Following these results and the looming REF2021, WestminsterResearch switched to a full Haplo open source-set up in 2018, and entries have continued to rise. As Watts put it: ‘I don’t think we’d have been able to support the increase in open access deposits without this rise in self-depositing.’…”

The never-ending story | Research Information

“At the same time, the REF open access mandate had just been announced, stating journal articles and some conference proceedings had to be publicly accessible within three months of acceptance for publication in order to be eligible for submission for the post-2014 research excellence framework. Given the double-whammy of easier depositing and REF urgency, WestminsterResearch saw self-deposits rocket from less than one per cent to more than 99 per cent while practice-based/non text-based entries mushroomed by 246 per cent.

‘The Haplo repository and REF open access mandate came at a similar time and the combined power of both led to this massive increase in self-deposits,’ highlights Watts. 

‘The mandates really helped people to comply to open access,’ she adds. ‘And we believe that factors contributing to more practice-based research included vastly improved templates and fields for these outputs… in the past, the repository just couldn’t take this content.’

Following these results and the looming REF2021, WestminsterResearch switched to a full Haplo open source-set up in 2018, and entries have continued to rise. As Watts put it: ‘I don’t think we’d have been able to support the increase in open access deposits without this rise in self-depositing.’…”

IRUS-UK Newsletter, June 2020
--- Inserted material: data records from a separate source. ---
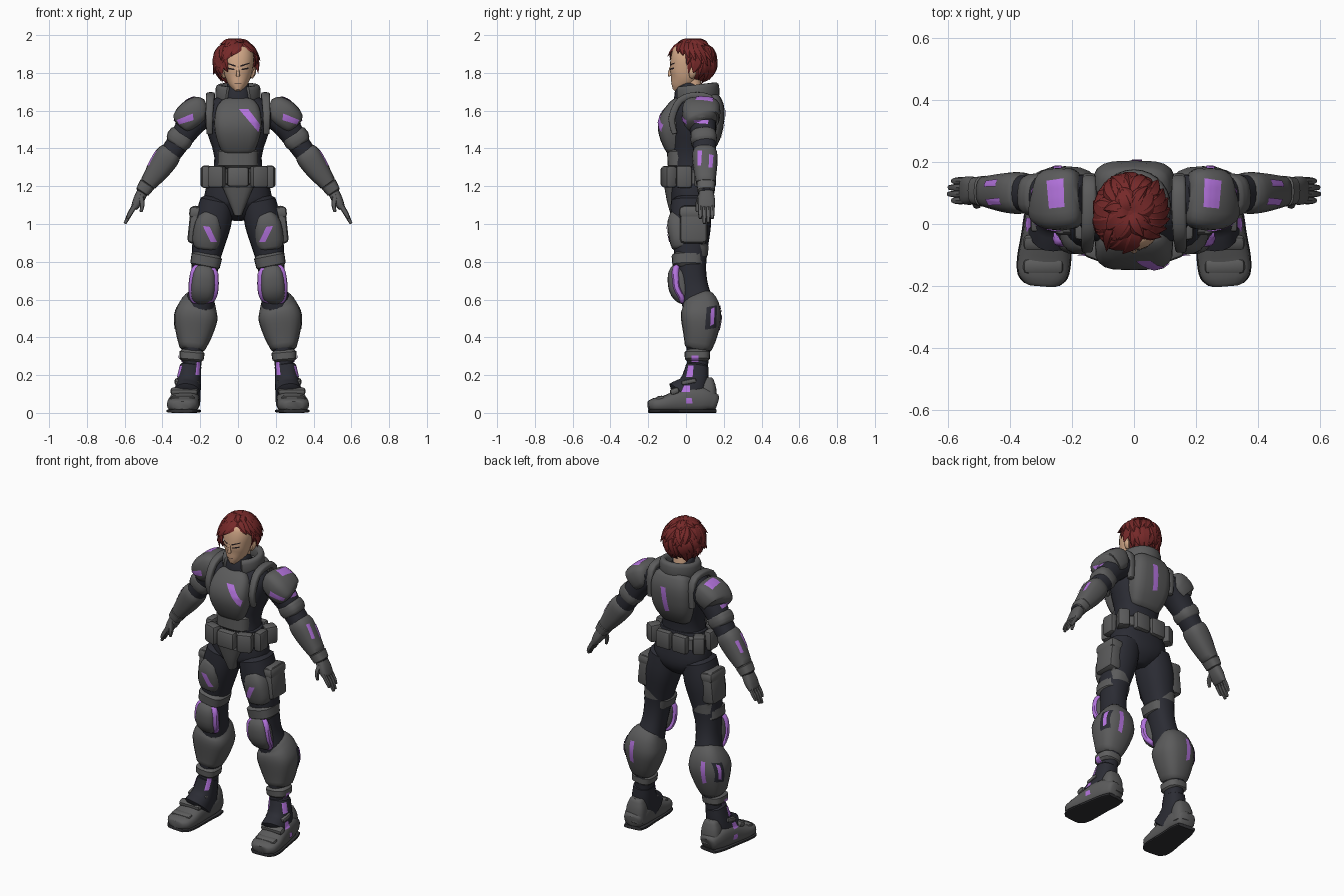
import bpy, bmesh, math, random
from mathutils import Vector, Matrix

random.seed(4)
X, Y, Z = Vector((1, 0, 0)), Vector((0, 1, 0)), Vector((0, 0, 1))

def material(name, *rgb):
    m = bpy.data.materials.new(name)
    m.diffuse_color = (*rgb, 1)
    return m

ARMOR = material("armor_grey", .105, .105, .106)
LIGHT = material("plate_grey", .115, .115, .115)
SUIT = material("suit_charcoal", .024, .025, .034)
SOLE = material("sole_black", .03, .03, .033)
PURPLE = material("purple_paint", .45, .17, .72)
HAIR = material("red_hair", .18, .022, .022)
SKIN = material("skin", .66, .40, .25)
INK = material("ink_black", .015, .01, .012)

def finish(name, bm, mat, mirror, angle=40):
    bmesh.ops.recalc_face_normals(bm, faces=bm.faces)
    me = bpy.data.meshes.new(name)
    bm.to_mesh(me)
    bm.free()
    me.materials.append(mat)
    ob = bpy.data.objects.new(name, me)
    bpy.context.collection.objects.link(ob)
    bpy.ops.object.select_all(action='DESELECT')
    bpy.context.view_layer.objects.active = ob
    ob.select_set(True)
    bpy.ops.object.shade_smooth_by_angle(angle=math.radians(angle))
    if mirror:
        ob.modifiers.new("mirror", 'MIRROR')

def spline(keys, steps):
    """Smooth interpolation through rows of numbers."""
    rows = []
    for i, (b, c) in enumerate(zip(keys, keys[1:])):
        a, d = keys[max(i - 1, 0)], keys[min(i + 2, len(keys) - 1)]
        for t in (s / steps for s in range(steps)):
            rows.append([q + .5 * t * (r - p + t * (2*p - 5*q + 4*r - w + t * (3*(q - r) + w - p)))
                         for p, q, r, w in zip(a, b, c, d)])
    return rows + [list(keys[-1])]

def add_loft(bm, keys, n=20, e=2.4, up=Y, steps=3, soft=True):
    """Rows are x, y, z, half width, half depth (depth lies along up)."""
    rows = spline(keys, steps)
    pts = [Vector(r[:3]) for r in rows]
    tans = [(pts[min(i + 1, len(pts) - 1)] - pts[max(i - 1, 0)]).normalized() for i in range(len(pts))]
    rings = [(p, t, max(r[3], .001), max(r[4], .001)) for p, t, r in zip(pts, tans, rows)]
    if soft:
        (p, t, w, d), (p2, t2, w2, d2) = rings[0], rings[-1]
        rings.insert(0, (p - t * .2 * min(w, d), t, w * .78, d * .78))
        rings.append((p2 + t2 * .2 * min(w2, d2), t2, w2 * .78, d2 * .78))
    loops = []
    for p, t, w, d in rings:
        b = t.cross(up).normalized()
        a = b.cross(t).normalized()
        circle = [(math.cos(math.tau * k / n), math.sin(math.tau * k / n)) for k in range(n)]
        circle = [[math.copysign(abs(v) ** (2 / e), v) for v in cs] for cs in circle]
        loops.append([bm.verts.new(p + b * w * c + a * d * s) for c, s in circle])
    for l0, l1 in zip(loops, loops[1:]):
        for k in range(n):
            bm.faces.new((l0[k], l0[(k + 1) % n], l1[(k + 1) % n], l1[k]))
    bm.faces.new(loops[0])
    bm.faces.new(loops[-1])

def loft(name, mat, keys, mirror=True, **kw):
    bm = bmesh.new()
    add_loft(bm, keys, **kw)
    finish(name, bm, mat, mirror)

def box(name, mat, loc, size, bevel=.015, axis='X', turn=0, mirror=True):
    bm = bmesh.new()
    bmesh.ops.create_cube(bm, size=1)
    bmesh.ops.scale(bm, vec=size, verts=bm.verts)
    bmesh.ops.bevel(bm, geom=list(bm.edges), offset=bevel, segments=2, affect='EDGES', profile=.5)
    bm.transform(Matrix.Translation(loc) @ Matrix.Rotation(math.radians(turn), 4, axis))
    finish(name, bm, mat, mirror)

PROJECT = {'front': (lambda u, v: (u, -1, v), Y), 'back': (lambda u, v: (u, 1, v), -Y),
           'side': (lambda u, v: (1, u, v), -X), 'top': (lambda u, v: (u, v, 3), -Z)}

def decal(name, mat, side, corners, mirror=True, n=8, lift=.004):
    """Thin painted patch draped over whatever lies below its four corners."""
    bpy.context.view_layer.update()
    dg = bpy.context.evaluated_depsgraph_get()
    place, d = PROJECT[side]
    a, b, c, e = (Vector(q) for q in corners)
    bm, grid = bmesh.new(), {}
    for i, j in ((i, j) for i in range(n + 1) for j in range(n + 1)):
        q = a.lerp(b, i / n).lerp(e.lerp(c, i / n), j / n)
        hit, loc, *_ = bpy.context.scene.ray_cast(dg, Vector(place(*q)), d)
        if hit:
            grid[i, j] = bm.verts.new(loc - d * lift)
    for i, j in ((i, j) for i in range(n) for j in range(n)):
        vs = [grid.get(k) for k in ((i, j), (i + 1, j), (i + 1, j + 1), (i, j + 1))]
        if all(vs) and max(v.co.dot(d) for v in vs) - min(v.co.dot(d) for v in vs) < .03:
            bm.faces.new(vs)
    finish(name, bm, mat, mirror)

# Torso and hips
loft("torso_suit", SUIT, [(0, .02, 1.2, .15, .1), (0, .02, 1.35, .125, .1), (0, .03, 1.5, .168, .115), (0, .04, 1.6, .18, .11),
                          (0, .04, 1.66, .13, .08), (0, .04, 1.7, .06, .06)], False)
loft("hips", SUIT, [(0, .02, 1.04, .06, .07), (0, .03, 1.09, .15, .105), (0, .03, 1.15, .178, .112), (0, .02, 1.3, .14, .1)], False)
loft("chest_plate", ARMOR, [(0, -.03, 1.40, .09, .075), (0, -.048, 1.46, .115, .088), (0, -.055, 1.53, .127, .094),
                            (0, -.03, 1.60, .115, .075), (0, -.01, 1.63, .09, .06)], False, e=3.8)
loft("back_plate", ARMOR, [(0, .07, 1.39, .1, .065), (0, .1, 1.48, .13, .088), (0, .11, 1.6, .132, .095), (0, .1, 1.66, .11, .08)], False, e=3.6)
loft("abdomen_plate", LIGHT, [(0, -.02, 1.31, .108, .078), (0, -.02, 1.385, .11, .08)], False, e=3)
loft("groin_plate", ARMOR, [(0, -.05, 1.05, .022, .03), (0, -.06, 1.12, .05, .04), (0, -.07, 1.2, .085, .045)], False, e=3)
loft("shoulder_strap", ARMOR, [(.15, -.06, 1.48, .014, .016), (.152, -.075, 1.56, .018, .019), (.148, -.03, 1.655, .018, .022),
     (.145, .06, 1.68, .018, .024), (.145, .14, 1.65, .018, .022), (.145, .145, 1.5, .016, .016)], up=X, e=3.5, n=16)
# Collar, open at the front
arc = [math.radians(-60 + 300 * i / 12) for i in range(13)]
loft("collar", ARMOR, [(.098 * math.cos(a), .055 + .1 * math.sin(a), 1.69 + .012 * math.sin(a), .022, .048) for a in arc],
     False, up=Z, e=3, n=14, steps=2)
loft("neck_guard", SUIT, [(0, .02, 1.62, .09, .085), (0, .015, 1.69, .07, .075), (0, .032, 1.735, .058, .06)], False)

# Belt and pouches
loft("belt", ARMOR, [(0, .02, 1.215, .165, .118), (0, .02, 1.275, .16, .116)], False, e=2.8)
box("buckle_pouch", LIGHT, (0, -.11, 1.25), (.115, .05, .105), mirror=False)
box("front_pouch", ARMOR, (.112, -.09, 1.25), (.09, .06, .115), axis='Z', turn=20)
box("side_pouch", ARMOR, (.168, -.01, 1.25), (.05, .085, .12))
box("hip_pouch", ARMOR, (.155, .09, 1.25), (.07, .08, .11), axis='Z', turn=-30)
box("back_pouch", ARMOR, (.056, .135, 1.245), (.1, .045, .11))

# Legs
loft("leg_suit", SUIT, [(.11, .025, 1.12, .09, .105), (.135, .025, 1.0, .098, .108), (.165, .025, .85, .08, .088),
     (.178, .03, .75, .07, .077), (.19, .045, .65, .068, .077), (.215, .08, .5, .085, .09), (.235, .07, .38, .06, .07),
     (.245, .06, .25, .05, .056), (.262, .055, .1, .06, .065)])
loft("thigh_plate", ARMOR, [(.14, -.015, 1.05, .05, .07), (.155, -.015, 1.0, .073, .085), (.165, -.005, .92, .078, .083), (.17, 0, .88, .065, .075)], e=3)
loft("thigh_band", ARMOR, [(.165, .012, .83, .082, .088), (.175, .012, .78, .079, .084)], e=3)
box("thigh_pack", ARMOR, (.215, .04, .995), (.09, .145, .2), .022, 'Y', -6)
box("thigh_pack_flap", LIGHT, (.21, .04, 1.06), (.096, .152, .06), .018, 'Y', -6)
knee = [(.175, -.03, .765, .04, .035), (.18, -.043, .735, .061, .052), (.185, -.037, .66, .067, .055),
        (.19, -.012, .615, .058, .047), (.19, -.002, .595, .04, .035)]
loft("knee_pad", ARMOR, knee, e=2.8)
loft("knee_rim", PURPLE, [(x - .002, y - .012, .67 + (z - .67) * 1.12, w + .013, d * .42) for x, y, z, w, d in knee], e=3)
loft("shin_guard", ARMOR, [(.203, .06, .605, .075, .08), (.213, .075, .565, .1, .1), (.224, .08, .5, .115, .107),
                           (.234, .075, .41, .095, .09), (.242, .065, .345, .07, .072)], e=2.7)
loft("ankle_band", LIGHT, [(.243, .06, .32, .067, .068), (.246, .06, .285, .064, .066)], e=3)

# Boots
boot = [(.262, .155, .055, .055, .045), (.268, .1, .07, .07, .065), (.277, .03, .07, .074, .07), (.284, -.05, .058, .08, .058),
        (.291, -.12, .046, .085, .043), (.295, -.17, .042, .078, .036), (.297, -.195, .04, .055, .026)]
loft("boot", ARMOR, boot, up=Z, e=2.8)
loft("boot_sole", SOLE, [(x, y, .01, w + .003, .01) for x, y, z, w, d in boot], up=Z, e=4)
loft("boot_shaft", SUIT, [(.272, -.01, .085, .074, .105), (.262, .04, .15, .066, .078), (.25, .06, .25, .056, .06)])
loft("heel_guard", ARMOR, [(.263, .115, .05, .062, .05), (.26, .115, .13, .058, .045), (.258, .115, .18, .04, .03)], e=3)
box("instep_strap", LIGHT, (.285, -.06, .115), (.145, .05, .035), turn=20)
box("ankle_strap", LIGHT, (.27, .015, .165), (.13, .08, .025), .01, turn=12)
box("toe_ridge", LIGHT, (.293, -.135, .07), (.13, .05, .04), turn=8)

# Arms
loft("arm_suit", SUIT, [(.16, .085, 1.6, .07, .075), (.24, .085, 1.54, .073, .075), (.3, .095, 1.455, .062, .064),
                        (.36, .1, 1.37, .056, .06), (.44, .105, 1.265, .045, .05), (.51, .108, 1.17, .034, .04)])
loft("shoulder_pad", ARMOR, [(.18, .085, 1.62, .05, .085), (.205, .083, 1.61, .07, .098), (.248, .08, 1.58, .077, .101),
                             (.28, .082, 1.55, .071, .092), (.29, .085, 1.54, .062, .08)], e=3.1)
loft("upper_arm_guard", ARMOR, [(.294, .092, 1.477, .066, .066), (.31, .094, 1.45, .071, .07), (.325, .096, 1.428, .064, .066)], e=2.8)
loft("forearm_guard", ARMOR, [(.355, .1, 1.385, .058, .06), (.375, .1, 1.355, .068, .068), (.42, .102, 1.29, .062, .062),
                              (.475, .105, 1.215, .045, .05)], e=2.6)
loft("glove_cuff", LIGHT, [(.48, .106, 1.21, .044, .05), (.505, .107, 1.172, .038, .045)], e=3)
loft("palm", ARMOR, [(.505, .108, 1.17, .03, .038), (.528, .108, 1.125, .028, .046), (.55, .108, 1.085, .018, .044)], e=2.8)
for i, tip in enumerate((1.03, 1.003, 1.008, 1.03)):
    y = .076 + i * .021
    loft(f"finger_{i + 1}", ARMOR, [(.545, y, 1.1, .014, .012), (.572, y, 1.055, .013, .012),
                                    (.572 + (1.055 - tip) * .5, y, tip, .008, .008)], n=8)
loft("thumb", ARMOR, [(.515, .078, 1.15, .014, .014), (.507, .062, 1.105, .013, .013), (.513, .06, 1.065, .008, .008)], n=8)

# Purple paint and dark or grey panels
for name, mat, side, *corners in (
        ("thigh_back_panel", ARMOR, 'back', (.12, .83), (.23, .83), (.235, .9), (.17, .88)),
        ("thigh_stripe", PURPLE, 'front', (.112, .905), (.145, .905), (.186, .99), (.15, .985)),
        ("shoulder_edge_front", PURPLE, 'front', (.235, 1.55), (.312, 1.527), (.325, 1.55), (.24, 1.585)),
        ("shoulder_top_patch", PURPLE, 'top', (.225, .055), (.275, .05), (.283, .14), (.228, .148)),
        ("shoulder_edge_side", PURPLE, 'side', (.045, 1.535), (.115, 1.53), (.12, 1.55), (.04, 1.55)),
        ("forearm_patch_front", PURPLE, 'side', (.06, 1.31), (.08, 1.31), (.085, 1.39), (.062, 1.39)),
        ("forearm_patch_rear", PURPLE, 'side', (.12, 1.3), (.14, 1.3), (.145, 1.365), (.122, 1.37)),
        ("calf_panel", SUIT, 'side', (.1, .44), (.16, .45), (.165, .57), (.11, .56)),
        ("calf_stripe", PURPLE, 'side', (.128, .46), (.148, .47), (.152, .56), (.132, .55)),
        ("calf_back_stripe", PURPLE, 'back', (.24, .43), (.266, .44), (.26, .57), (.232, .57)),
        ("ankle_patch", PURPLE, 'side', (.03, .27), (.065, .27), (.065, .305), (.03, .305)),
        ("shaft_patch_side", PURPLE, 'side', (.0, .19), (.035, .19), (.04, .25), (.012, .25)),
        ("boot_patch_side", PURPLE, 'side', (.0, .05), (.035, .05), (.03, .08), (.0, .08)),
        ("boot_strap_patch", PURPLE, 'side', (-.025, .11), (.02, .11), (.02, .145), (-.01, .145)),
        ("shaft_patch_front", PURPLE, 'front', (.205, .2), (.225, .2), (.218, .27), (.2, .27))):
    decal(name, mat, side, corners)
decal("chest_stripe", PURPLE, 'front', [(.005, 1.608), (.055, 1.608), (.118, 1.525), (.108, 1.486)], False, 12)
decal("back_stripe", PURPLE, 'back', [(-.002, 1.61), (.032, 1.61), (.016, 1.45), (-.016, 1.46)], False)

# Head
loft("head", SKIN, [(0, -.058, 1.708, .016, .016), (0, -.044, 1.728, .038, .041), (0, -.018, 1.77, .064, .071), (0, -.002, 1.82, .078, .085),
                    (0, .01, 1.88, .085, .09), (0, .02, 1.93, .07, .08), (0, .02, 1.955, .03, .03)], False, n=24, e=2.2)
loft("neck", SKIN, [(0, .035, 1.7, .05, .052), (0, .025, 1.77, .05, .052)], False)
loft("ear", SKIN, [(.072, .03, 1.775, .008, .012), (.083, .035, 1.8, .012, .02), (.086, .04, 1.828, .008, .012)], n=10)
decal("eye", INK, 'front', [(.018, 1.814), (.055, 1.82), (.057, 1.829), (.018, 1.821)], lift=.002)
decal("eyebrow", INK, 'front', [(.014, 1.832), (.06, 1.848), (.06, 1.854), (.014, 1.841)], lift=.002)
decal("mouth", INK, 'front', [(-.019, 1.744), (.019, 1.744), (.019, 1.747), (-.019, 1.747)], False, lift=.002)
loft("nose", SKIN, [(0, -.083, 1.83, .005, .004), (0, -.087, 1.8, .008, .009), (0, -.084, 1.785, .011, .011)], False, n=10)

# Hair: a skull cap with the face cut away, then tapering locks swept from the parting
C, R = Vector((-.012, .037, 1.86)), Vector((.106, .115, .113))
bm = bmesh.new()
bmesh.ops.create_uvsphere(bm, u_segments=24, v_segments=16, radius=1)
bm.transform(Matrix.Translation(C) @ Matrix.Diagonal((*R, 1)))
mids = [(f, f.calc_center_median()) for f in bm.faces]
bmesh.ops.delete(bm, geom=[f for f, m in mids if m.z < (1.885 if m.y < .02 else 1.755)], context='FACES')
finish("hair_cap", bm, HAIR, False)

def lock(bm, phi, th0, th1, sweep, width, flare):
    keys, widths = [], (.55, 1, .85, .04)
    for i in range(4):
        th, ph = math.radians(th0 + (th1 - th0) * i / 3), math.radians(phi + sweep * i / 3)
        d = Vector((math.sin(th) * math.cos(ph), math.sin(th) * math.sin(ph), math.cos(th)))
        r = (.97, 1.03, 1.05 + flare * .25, 1.05 + flare)[i]
        keys.append((*(C + d * R * r), width * widths[i], .012 * widths[i]))
    add_loft(bm, keys, n=6, up=(Vector(keys[1][:3]) - C).normalized(), e=2, soft=False)

bm = bmesh.new()
for th0, th1, count in ((4, 46, 14), (35, 95, 22), (65, 132, 24), (85, 150, 16)):
    for phi in (-180 + 360 * i / count + random.uniform(-6, 6) for i in range(count)):
        if th0 > 20 and -135 < phi < (20 if th0 > 80 else -10):
            continue
        side = abs(math.cos(math.radians(phi)))
        flare = .16 if th0 < 20 else .1 + .2 * side
        lock(bm, phi, th0, (th1 if phi > 25 else min(th1, 112)) + random.uniform(-8, 10), random.choice((-20, 14, 24)),
             random.uniform(.022, .034), random.uniform(0, flare))
# Long fringe on one side of the face, short locks brushed back on the other
for phi, end, sweep in ((-66, 78, -35), (-82, 92, -42), (-95, 106, -42), (-108, 120, -40), (-122, 134, -34), (-134, 144, -24), (-150, 118, -22)):
    lock(bm, phi, 22, end, sweep, .031, .16)
for phi in (-62, -48, -34, -20, -6, 8):
    lock(bm, phi, 18, 72 + (phi + 62) * .4, 26, .028, .18)
finish("hair_locks", bm, HAIR, False, 30)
“IRUS-UK collects raw usage data from UK Institutional Repositories (IRs) and processes these data into COUNTERconformant statistics. This provides repositories with comparable, authoritative, standards-based data and opportunities for profiling at a national level. The IRUS-UK service is a community-driven development, responding to user needs….

In response to your feedback, the current Shibboleth authorisation mechanism will be removed so that the IRUS web portal is fully open and supports easier access to data and tools….”

Jisc and LYRASIS help US universities and research organisations gather new usage insights | Jisc

“Jisc and LYRASIS, a global non-profit membership association providing technology and content solutions for libraries, museums, and archives, are joining forces to introduce Institutional Repository Usage Statistics (IRUS) in the United States. 

IRUS-US is the first service to bring together standards-based usage statistics of participating repositories in the US. The service will enable US repositories to provide and gather comparable usage data, while also giving them the opportunity to benchmark usage at an international level. …”

Lockdown report sees record number of downloads through university repositories. But what does that tell us? | Jisc

“The report that convinced prime minister Boris Johnson to lock down our country was the most downloaded academic COVID-19 study in March 2020 among universities and research centres contributing to Institutional Repository Usage Statistics (IRUS).

UK institutions which are responsible for the top ten most downloaded COVID-19 content in March include Imperial College London, London School of Economics, University College London and the Institute of Development Studies. 

But what do the top ten COVID-19 studies tell us about the use of open access materials and the role that institutional repositories (IRs) play in this context? …”